Chemical Imaging to Spy on Malaria Parasites
By combining two advanced synchrotron-based microscope techniques, an international team of scientists led by the Niels Bohr Institute (University of Copenhagen, Denmark) has managed to obtain new information about the ravaging mode of operation of malaria parasites after invading the red blood cells of humans.
Based on a new chemical imaging methodology – in situ correlative X-ray fluorescence microscopy and soft X-ray tomography – the researchers were able to create detailed 3D images of malaria parasites in human blood cells. Structural and (bio-)chemical details are observed which have not been reported before. For the first time snapshots of in vivo states of parasites at different stages of the parasite development are recorded. Based on the discerned temporal evolution of the deterioration of the red blood cell and the related growth of the parasite, fundamental information about the digestion rate and well as the rates of related biochemical processes are obtained. This unique information reveals a strong coupling of several key processes vital to the parasites growth.
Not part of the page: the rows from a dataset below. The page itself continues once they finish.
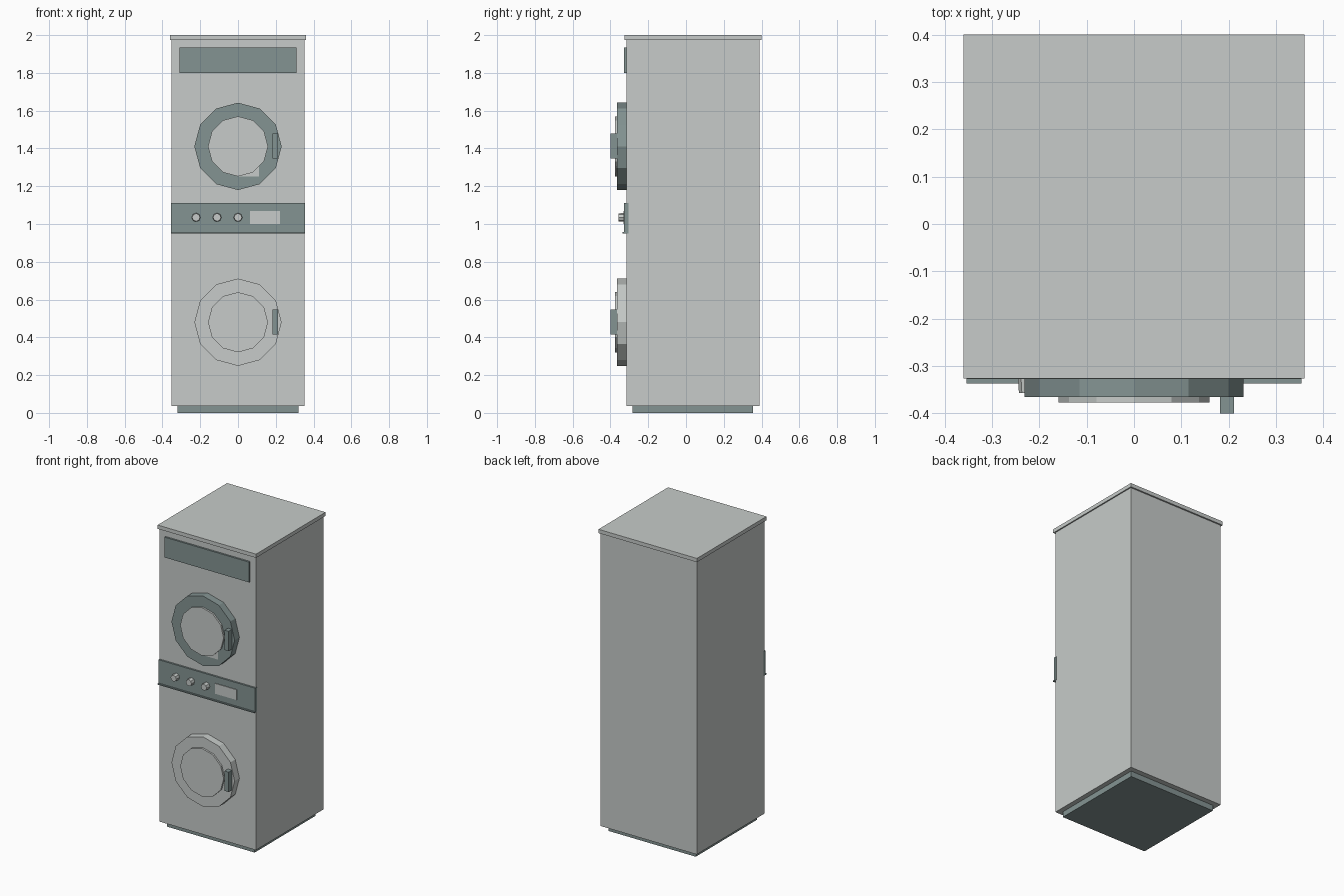
import bpy, bmesh, math
from mathutils import Matrix, Vector

if "Cube" in bpy.data.objects:
    bpy.data.objects.remove(bpy.data.objects["Cube"])


def material(name, rgb):
    m = bpy.data.materials.new(name)
    m.diffuse_color = (*rgb, 1.0)
    m.use_nodes = True
    m.node_tree.nodes["Principled BSDF"].inputs["Base Color"].default_value = m.diffuse_color
    return m


LIGHT = material("pale grey enamel", (0.57, 0.60, 0.585))
DARK = material("slate grey trim", (0.23, 0.295, 0.29))


def finish(name, bm, mat):
    me = bpy.data.meshes.new(name)
    bm.to_mesh(me)
    bm.free()
    me.materials.append(mat)
    ob = bpy.data.objects.new(name, me)
    bpy.context.collection.objects.link(ob)
    return ob


def box(name, lo, hi, mat):
    lo, hi = Vector(lo), Vector(hi)
    bm = bmesh.new()
    bmesh.ops.create_cube(bm, size=1.0, matrix=Matrix.Translation((lo + hi) / 2)
                          @ Matrix.Diagonal((*(hi - lo), 1.0)))
    return finish(name, bm, mat)


def disc(name, x, z, r, y_front, y_back, sides, mat, r_front=None):
    """Flat-faced drum along y, with one vertex pointing straight up."""
    bm = bmesh.new()
    rings = []
    for y, rad in ((y_front, r_front or r), (y_back, r)):
        rings.append([bm.verts.new((x + rad * math.sin(2 * math.pi * i / sides), y,
                                    z + rad * math.cos(2 * math.pi * i / sides)))
                      for i in range(sides)])
    for ring in rings:
        bm.faces.new(ring)
    for i in range(sides):
        j = (i + 1) % sides
        bm.faces.new((rings[0][i], rings[0][j], rings[1][j], rings[1][i]))
    bmesh.ops.recalc_face_normals(bm, faces=bm.faces)
    return finish(name, bm, mat)


# Cabinet
FRONT = -0.315
box("plinth", (-0.32, -0.283, 0), (0.32, 0.355, 0.04), DARK)
box("cabinet", (-0.352, FRONT, 0.037), (0.352, 0.39, 1.978), LIGHT)
box("top_slab", (-0.36, -0.326, 1.975), (0.36, 0.40, 2.0), LIGHT)
box("upper_panel", (-0.31, -0.327, 1.80), (0.31, FRONT + 0.01, 1.934), DARK)

# Control strip with knobs and display
box("control_strip", (-0.354, -0.327, 0.955), (0.354, FRONT + 0.01, 1.112), DARK)
box("control_strip_lip", (-0.354, -0.337, 0.951), (0.354, FRONT + 0.01, 0.958), DARK)
box("display", (0.063, -0.331, 1.0), (0.222, -0.32, 1.068), LIGHT)
for i, x in enumerate((-0.222, -0.111, 0.0)):
    disc(f"knob_{i + 1}", x, 1.035, 0.024, -0.357, -0.32, 8, LIGHT, r_front=0.021)

# Doors: ring, raised glass, small glint plate behind the glass, handle
for level, z, ring_mat in (("upper", 1.411, DARK), ("lower", 0.48, LIGHT)):
    disc(f"{level}_door_ring", 0, z, 0.231, -0.365, FRONT + 0.01, 12, ring_mat)
    disc(f"{level}_door_glass", 0, z, 0.159, -0.377, -0.36, 12, LIGHT)
    box(f"{level}_door_handle", (0.182, -0.40, z - 0.064), (0.211, -0.36, z + 0.067), DARK)
box("upper_glint_plate", (0.0, -0.368, 1.252), (0.11, -0.362, 1.31), LIGHT)
box("lower_glint_plate", (-0.108, -0.368, 0.351), (-0.02, -0.362, 0.40), LIGHT)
This information can be utilized when designing new medication to more effectively fight malaria - a disease claiming over 400.000 lives each year, a majority of whom are infants.
In addition to the microXAS beamline of the Swiss Light Source at Paul Scherrer Institut, the study involved the cooperation between the following international research centers: the Niels Bohr Institute from University of Copenhagen, Helmholtz Research Center from Berlin, Weizmann Institute of Science from Israel, BESSY-II, and ALBA Synchrotron.